About four out of five enterprises have adopted mass remote working for their employees, and three out of four are planning to keep it that way indefinitely. Crooks are naturally turning their attention to this shift, deploying both new and old tricks to phish credentials from employees who are now isolated and more vulnerable.
As for the origin of the attacks, this is literally all over the place, ranging from small and inexperienced cyber-criminals to highly sophisticated state-supported APT groups.
The theme used by the actors is most often “tech-support,” as this sets the stage to ask for credentials without making it look suspicious. In some cases, the victims see a pop-up alert on their computer and are convinced to install a RAT (remote access tool), making the hackers’ job even easier.
In other cases, the hackers call the victim and request the 2FA code that they just received, pretending to be a support representative in the process of fixing a problem for the customer. The crooks then use this code to access the victim’s email, IM, or banking account.
New hires sent to work from home are a category on their own, as they didn’t have enough time to get trained against vishing threats. Again, LinkedIn offers this valuable information to the attackers, who call the new employees pretending to be a colleague in need of assistance with VPN access. The hackers use real names of other employees of the company to convince the target, and oftentimes, they do.
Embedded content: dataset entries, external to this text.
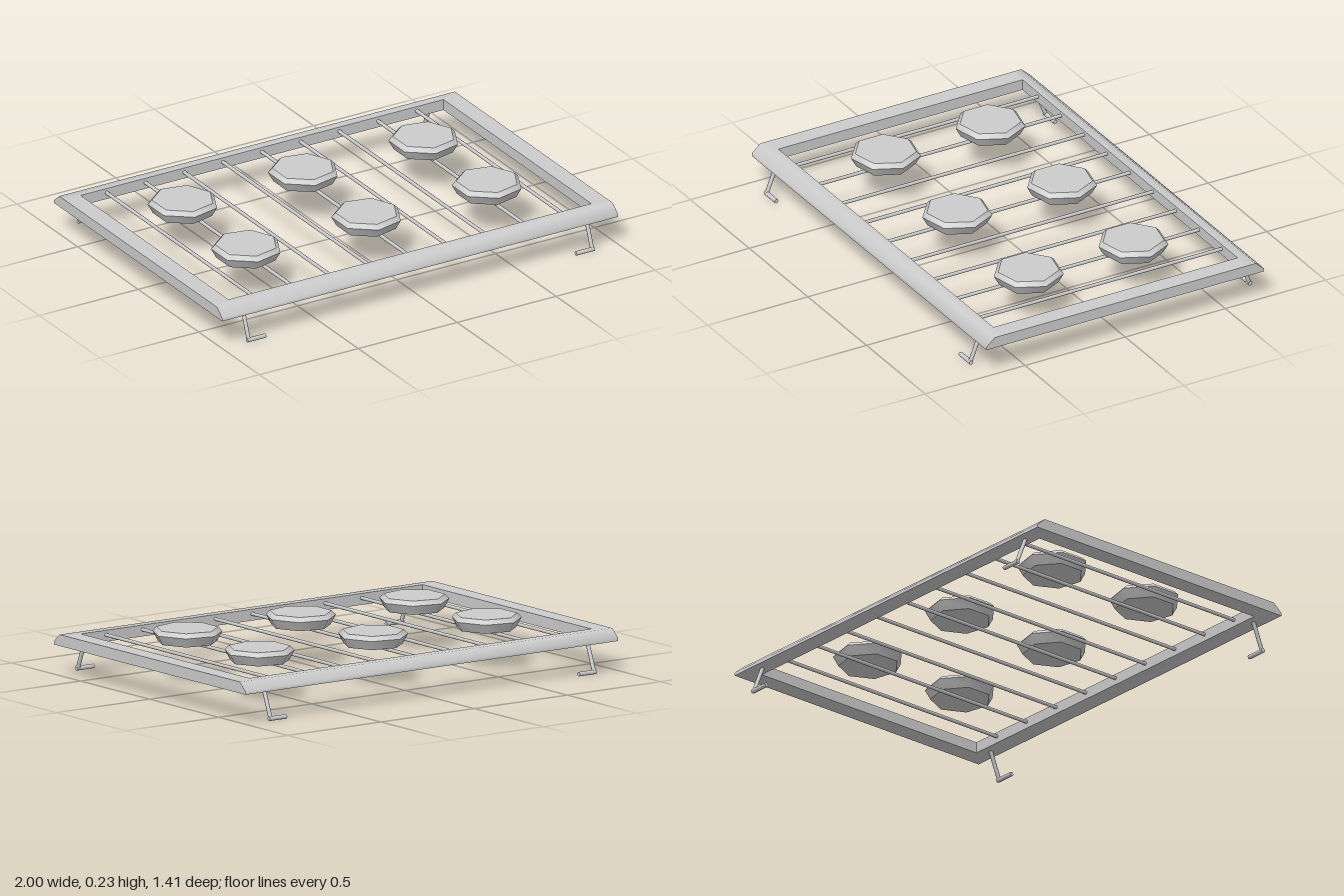
import * as THREE from 'three';
import { toCreasedNormals } from 'three/addons/utils/BufferGeometryUtils.js';

// straight round rod between two points
function rod(a, b, radius, material, name) {
  const dir = new THREE.Vector3().subVectors(b, a);
  const mesh = new THREE.Mesh(new THREE.CylinderGeometry(radius, radius, dir.length(), 8), material);
  mesh.position.copy(a).add(b).multiplyScalar(0.5);
  mesh.quaternion.setFromUnitVectors(new THREE.Vector3(0, 1, 0), dir.normalize());
  mesh.name = name;
  return mesh;
}

export function createModel() {
  const model = new THREE.Group();
  model.name = 'grillRack';
  const metal = new THREE.MeshStandardMaterial({ color: 0xcccccc });
  metal.name = 'light grey';
  const add = (geometry, name, parent = model) => {
    const mesh = new THREE.Mesh(geometry, metal);
    mesh.name = name;
    parent.add(mesh);
    return mesh;
  };

  // front and back rails with a bevelled outer edge
  const profile = new THREE.Shape([
    [0.61, 0.13], [0.694, 0.13], [0.694, 0.143], [0.652, 0.18], [0.61, 0.18],
  ].map(([z, y]) => new THREE.Vector2(z, y)));
  const extruded = new THREE.ExtrudeGeometry(profile, { depth: 2, bevelEnabled: false });
  extruded.rotateY(-Math.PI / 2).translate(1, 0, 0);
  const railGeometry = toCreasedNormals(extruded, 0.9);
  add(railGeometry, 'frontRail');
  add(railGeometry, 'backRail').rotation.y = Math.PI;

  // side rails
  for (const side of [-1, 1]) {
    const rail = add(new THREE.BoxGeometry(0.083, 0.05, 1.22), side > 0 ? 'leftRail' : 'rightRail');
    rail.position.set(side * 0.9585, 0.155, 0);
  }

  // cooking bars
  for (let i = -4; i <= 4; i++) {
    const x = i * 0.196 - 0.002;
    model.add(rod(new THREE.Vector3(x, 0.16, -0.615), new THREE.Vector3(x, 0.16, 0.615), 0.008, metal, 'bar'));
  }

  // seven-sided patties with a tapered underside
  const pattyProfile = [[0, 0.166], [0.132, 0.166], [0.155, 0.208], [0.136, 0.227], [0, 0.228]]
    .map(([r, y]) => new THREE.Vector2(r, y));
  const pattyGeometry = toCreasedNormals(new THREE.LatheGeometry(pattyProfile, 7, Math.PI / 2), 0.82);
  for (const x of [-0.609, 0, 0.609]) {
    for (const z of [-0.267, 0.256]) add(pattyGeometry, 'patty').position.set(x, 0, z);
  }

  // splayed legs with feet turned inward
  for (const sx of [-1, 1]) {
    for (const sz of [-1, 1]) {
      const leg = new THREE.Group();
      leg.name = (sz > 0 ? 'front' : 'back') + (sx > 0 ? 'Left' : 'Right') + 'Leg';
      const top = new THREE.Vector3(sx * 0.868, 0.135, sz * 0.648);
      const ankle = new THREE.Vector3(sx * 0.868, 0.01, sz * 0.697);
      const heel = new THREE.Vector3(sx * 0.877, 0.01, sz * 0.697);
      const toe = new THREE.Vector3(sx * 0.785, 0.01, sz * 0.697);
      leg.add(rod(top, ankle, 0.009, metal, 'shank'), rod(heel, toe, 0.01, metal, 'foot'));
      model.add(leg);
    }
  }
  return model;
}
The problem of presenting convincing oral communication in English is covered by hiring native speakers who are offering this kind of service. These people charge a couple of hundreds of dollars to perform the calls using a pre-written script, and some of them even undertake the reconnaissance part of the vishing operation.
When someone calls you and pretends to be from the company you’re working for, ask for their number to call them back and confirm it with the firm’s employee database. If they stutter or claim technical problems, just hang up. They will probably give up trying to phish you specifically, but reporting this incident to the company is key to protect colleagues as well.